A big, glorious, orange pot of chicken tikka masala. Debate rages as to the true origin of this food but, like India itself at one point in history, Britain’s nicked it! This is a dish more associated with Britain than India. There are apocryphal tales as to its creation, my favourite being a grumpy man in a Glasgow restaurant who was shocked he didn’t have ‘gravy’ to go with his chicken tikka, a dry-spiced, oven-cooked chicken dish – leading the Bangladeshi chef to create a sauce of yoghurt and spices to go with it. (Credit: Quadell CC-BY-SA 3.0)

There is so much more to British food than soggy-battered cod and wilted chips from some overworked, uncaring, profiteering seaside chippy. There is more to British food than a petrol station Ginster’s Pasty. Whilst people want to create an idol in the cuisines of other nations it is a feckless, ill-informed stereotype that British food is ‘bad’. Whilst everyone probably has a story of a grandmother, a mother or an aunt who overcooked her cabbage for their roast, we also have friends and relatives who put it all together so well that the effect is sublime. Properly made, the humble peasant-tradition food associated with Great Britain reflects the comforting necessity of a high-calorie, worker’s diet and British food’s greatest strength is in that satiation.

Fish and chips, served with tartare sauce and mushy peas. Good fish and chips should have a large, boned fillet of flaky fish (cod or haddock traditionally, although some places are beginning to use pollock due to sustainability reasons) in a crunchy, glassy batter, served with thick, crunchy-on-the-outside, fluffy-in-the-middle chips preferably cooked in beef dripping. The mushy peas should be a vibrant green, well seasoned, particularly with black pepper and the tartare sauce should be a tangy, salty, caper-filled delight. Anything less and you’ve been to a shit chippy. (Credit:
Charles Haynes CC-BY-SA 2.0)

No, British food is not ‘bad’. It is not ‘bland’ either. If you have experienced either of those things I feel truly sorry for you, because where you went to eat was what was bad, the chef was bad – but the food? Done right it truly is some of the best in the world.

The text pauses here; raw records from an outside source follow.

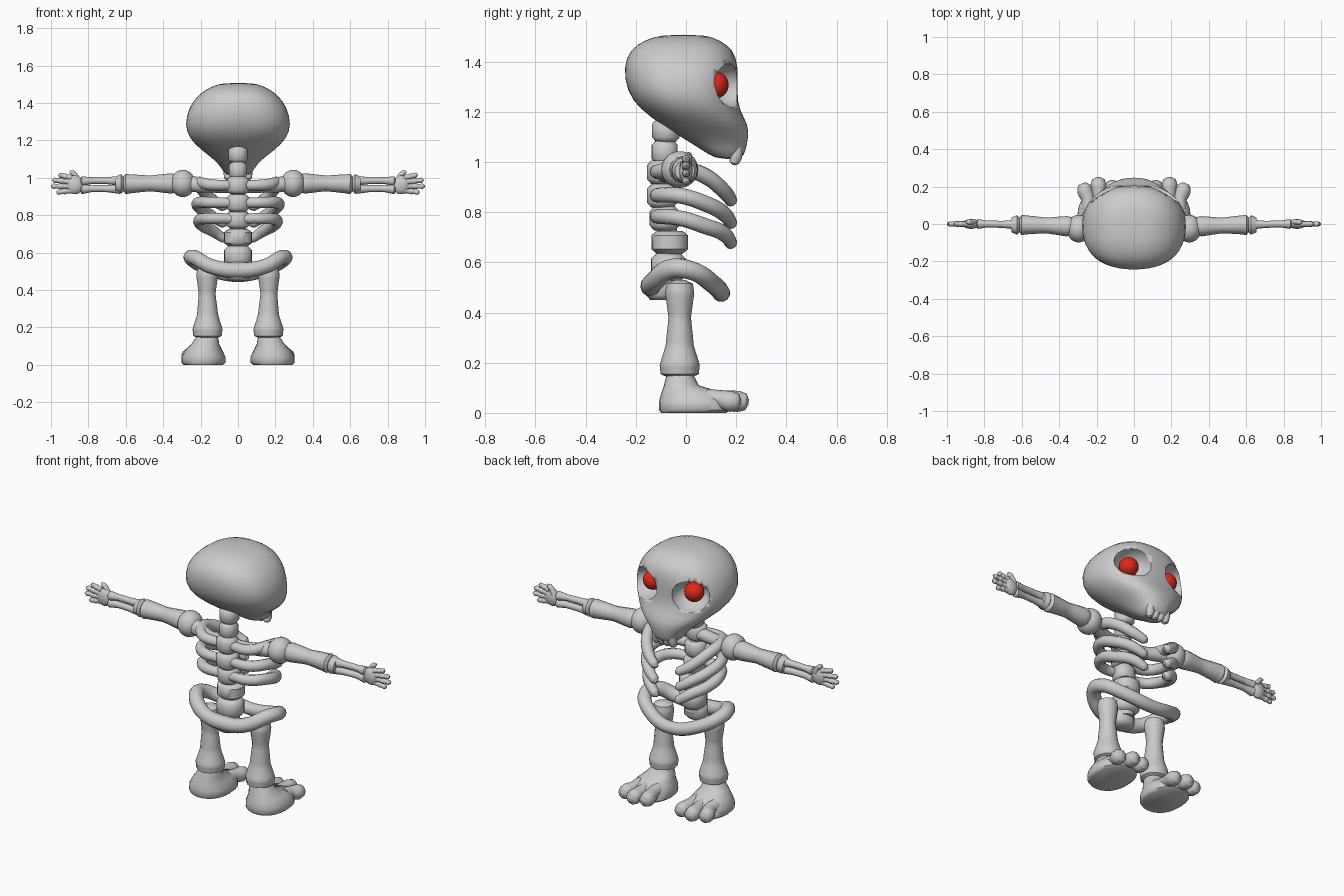
import bpy, bmesh, math
from mathutils import Matrix, Vector

if "Cube" in bpy.data.objects:
    bpy.data.objects.remove(bpy.data.objects["Cube"])


def finish(ob, mirror=False, angle=50):
    if mirror:
        ob.modifiers.new("mirror", "MIRROR").use_axis[0] = True
    bpy.ops.object.select_all(action='DESELECT')
    ob.select_set(True)
    bpy.context.view_layer.objects.active = ob
    bpy.ops.object.shade_smooth_by_angle(angle=math.radians(angle))
    return ob


def from_bmesh(name, bm):
    bmesh.ops.recalc_face_normals(bm, faces=bm.faces)
    me = bpy.data.meshes.new(name)
    bm.to_mesh(me)
    bm.free()
    ob = bpy.data.objects.new(name, me)
    bpy.context.collection.objects.link(ob)
    return ob


def ball(name, loc, size, mirror=False):
    bm = bmesh.new()
    bmesh.ops.create_uvsphere(bm, u_segments=24, v_segments=14, radius=1,
                              matrix=Matrix.Translation(loc) @ Matrix.Diagonal((*size, 1)))
    return finish(from_bmesh(name, bm), mirror)


def loft(name, rows, power=2.4, segs=24):
    """Stack of superellipse rings: (z, centre x, half width, back y, front y)."""
    bm = bmesh.new()
    rings = []
    for z, cx, hw, y0, y1 in rows:
        ring = []
        for i in range(segs):
            a = 2 * math.pi * i / segs
            c, s = math.cos(a), math.sin(a)
            u = math.copysign(abs(c) ** (2 / power), c)
            v = math.copysign(abs(s) ** (2 / power), s)
            ring.append(bm.verts.new((cx + hw * u, (y0 + y1) / 2 + (y1 - y0) / 2 * v, z)))
        rings.append(ring)
    for a, b in zip(rings, rings[1:]):
        for i in range(segs):
            j = (i + 1) % segs
            bm.faces.new((a[i], a[j], b[j], b[i]))
    bm.faces.new(rings[0])
    bm.faces.new(rings[-1])
    return from_bmesh(name, bm)


def bone(name, pts, mirror=True, closed=False):
    """Round tube through points (x, y, z, radius)."""
    cu = bpy.data.curves.new(name, 'CURVE')
    cu.dimensions = '3D'
    cu.bevel_depth, cu.bevel_resolution, cu.resolution_u = 1, 4, 6
    cu.use_fill_caps = True
    sp = cu.splines.new('BEZIER')
    sp.bezier_points.add(len(pts) - 1)
    sp.use_cyclic_u = closed
    for p, (x, y, z, r) in zip(sp.bezier_points, pts):
        p.co, p.radius = (x, y, z), r
        p.handle_left_type = p.handle_right_type = 'AUTO'
    ob = bpy.data.objects.new(name, cu)
    bpy.context.collection.objects.link(ob)
    bpy.ops.object.select_all(action='DESELECT')
    ob.select_set(True)
    bpy.context.view_layer.objects.active = ob
    bpy.ops.object.convert(target='MESH')
    return finish(bpy.context.object, mirror)


# Skull with carved eye sockets (face looks toward +y)
skull = loft("skull", [
    (1.508, 0, .08, -.09, .07), (1.49, 0, .14, -.16, .13), (1.45, 0, .21, -.225, .19),
    (1.38, 0, .265, -.252, .212), (1.28, 0, .288, -.238, .205), (1.21, 0, .262, -.185, .212),
    (1.15, 0, .20, -.10, .25), (1.10, 0, .13, -.02, .25), (1.05, 0, .085, .06, .24),
    (1.01, 0, .07, .12, .225)])
skull.modifiers.new("smooth", "SUBSURF").levels = 1
skull.modifiers["smooth"].render_levels = 1
socket = ball("socket_cutter", (.155, .19, 1.305), (.107, .12, .088), True)
socket.hide_render = True
socket.display_type = 'WIRE'
cut = skull.modifiers.new("sockets", "BOOLEAN")
cut.operation, cut.object, cut.solver = 'DIFFERENCE', socket, 'EXACT'
finish(skull, angle=40)
socket.hide_set(True)

# Upper teeth
for x in (.018, .054):
    bone("tooth", [(x, .205, 1.06, .022), (x, .2, 1.02, .023), (x, .192, .997, .019),
                   (x, .19, .988, .006)])

# Glowing eyes
red = bpy.data.materials.new("red")
red.diffuse_color = (.75, .02, .01, 1)
red.use_nodes = True
red.node_tree.nodes["Principled BSDF"].inputs["Base Color"].default_value = red.diffuse_color
eyes = ball("eyes", (.135, .116, 1.307), (.054, .054, .054), True)
eyes.data.materials.append(red)

# Vertebrae (z, y, half width, half depth, half height)
for z, y, w, d, h in [(1.125, -.08, .052, .055, .045), (1.04, -.085, .048, .052, .045),
                      (.96, -.10, .06, .055, .047), (.865, -.095, .062, .06, .047),
                      (.775, -.085, .062, .06, .047), (.68, -.065, .075, .073, .046),
                      (.58, -.07, .075, .07, .055), (.50, -.10, .07, .06, .05)]:
    v = loft("vertebra", [(z - h, 0, w * .7, y - d * .7, y + d * .7),
                          (z - h * .6, 0, w, y - d, y + d),
                          (z + h * .6, 0, w, y - d, y + d),
                          (z + h, 0, w * .7, y - d * .7, y + d * .7)], 2.1, 20)
    finish(v)
bone("spinal_cord", [(0, -.08, 1.2, .032), (0, -.09, .95, .034), (0, -.075, .72, .04),
                     (0, -.07, .5, .045)], False)

# Ribs: back z, side z, front z, widest x
for zb, zs, zf, w in [(.96, .975, .845, .215), (.865, .865, .755, .215), (.78, .775, .675, .205)]:
    bone("rib", [(.02, -.11, zb, .026), (w * .7, -.105, zb + .003, .03), (w, -.02, zs, .031),
                 (w * .93, .075, zs - .03, .032), (w * .65, .15, zf + .04, .031),
                 (w * .36, .18, zf, .025), (w * .28, .183, zf - .008, .008)])

# Shoulder bars and joints
bone("shoulder_bar", [(.02, -.09, .955, .036), (.14, -.07, .955, .034), (.27, -.03, .97, .045)])
ball("shoulder", (.295, -.025, .97), (.066, .074, .073), True)

# Arms
bone("upper_arm", [(.31, -.015, .97, .045), (.36, -.012, .97, .054), (.47, -.008, .97, .042),
                   (.57, -.005, .968, .05), (.60, -.005, .967, .054), (.615, -.005, .967, .035)])
bone("elbow", [(.605, -.005, .967, .03), (.625, -.005, .967, .052), (.655, -.005, .966, .04)])
for z in (.985, .942):
    bone("forearm", [(.63, -.003, z - .002, .026), (.70, -.002, z, .019), (.78, 0, z, .018),
                     (.835, 0, z - .003, .026), (.845, 0, z - .003, .012)])

# Hands
ball("palm", (.872, 0, .962), (.046, .026, .05), True)
for x, z, x2, z2 in [(.89, 1.0, .955, 1.015), (.9, .978, .986, .988),
                     (.9, .955, .992, .955), (.89, .933, .965, .922)]:
    dx, dz = x2 - x, z2 - z
    bone("finger", [(x + dx * t, 0, z + dz * t, r) for t, r in
                    ((0, .017), (.35, .013), (.5, .016), (.7, .012), (.95, .014), (1.08, .005))])
bone("thumb", [(.855, .008, .985, .018), (.868, .01, 1.01, .014), (.885, .01, 1.027, .014),
               (.9, .01, 1.034, .005)])

# Pelvis ring
half = [(.14, -.125, .525, .04), (.235, -.055, .575, .04), (.25, .02, .568, .038),
        (.16, .105, .515, .037)]
ring = [(0, -.14, .505, .042)] + half + [(0, .14, .478, .036)]
ring += [(-x, y, z, r) for x, y, z, r in reversed(half)]
bone("pelvis", ring, False, True)

# Legs
bone("leg", [(.165, -.025, .53, .02), (.165, -.025, .515, .052), (.165, -.025, .48, .058),
             (.165, -.025, .38, .045), (.163, -.025, .27, .056), (.163, -.025, .19, .08),
             (.163, -.025, .155, .076), (.163, -.025, .14, .045)])

# Feet with three thick toes
foot = loft("foot", [(0, .185, .105, -.10, .16), (.012, .185, .118, -.108, .18),
                     (.045, .185, .117, -.108, .18), (.08, .183, .098, -.098, .15),
                     (.11, .175, .075, -.088, .05), (.15, .165, .058, -.078, .03)], 2.2)
finish(foot, True)
for x, y, x0 in [(.115, .235, .125), (.19, .25, .185), (.262, .22, .245)]:
    bone("toe", [(x0, .08, .06, .036), (x0, .13, .055, .036), (x, y - .04, .046, .042),
                 (x, y - .012, .044, .034), (x, y, .043, .010)])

Published by Karl Anthony Mercer

Karl Anthony Mercer is a writer, poet, author, musician and part-time dandy. He can often be found squatting in fields looking at insects (he is an unapologetic wasp fanatic), wandering around museums over-dressed, or hiding in a dank corner singing sad songs on a small guitar. His writing on WordPress consists of MercersPoems - an outlet for his poetry often using natural imagery, gothicism and decadence to explore the struggles of living as an autistic person; and We Lack Discipline - Where he writes about factual, often academic topics he has learned and is interested in (e.g. biology, psychology, Roman history etc.) with an inimitable, often light-hearted and irreverant style. You can support Karl by; Subscribing to the We Lack Discipline Patreon - Or buying him a coffee (he loves coffee!) -

2 thoughts on “Sh*t and Chips – Is British Food Really Bad?

Leave a Reply

Fill in your details below or click an icon to log in: Logo

You are commenting using your account. Log Out /  Change )

Facebook photo

You are commenting using your Facebook account. Log Out /  Change )

Connecting to %s

%d bloggers like this: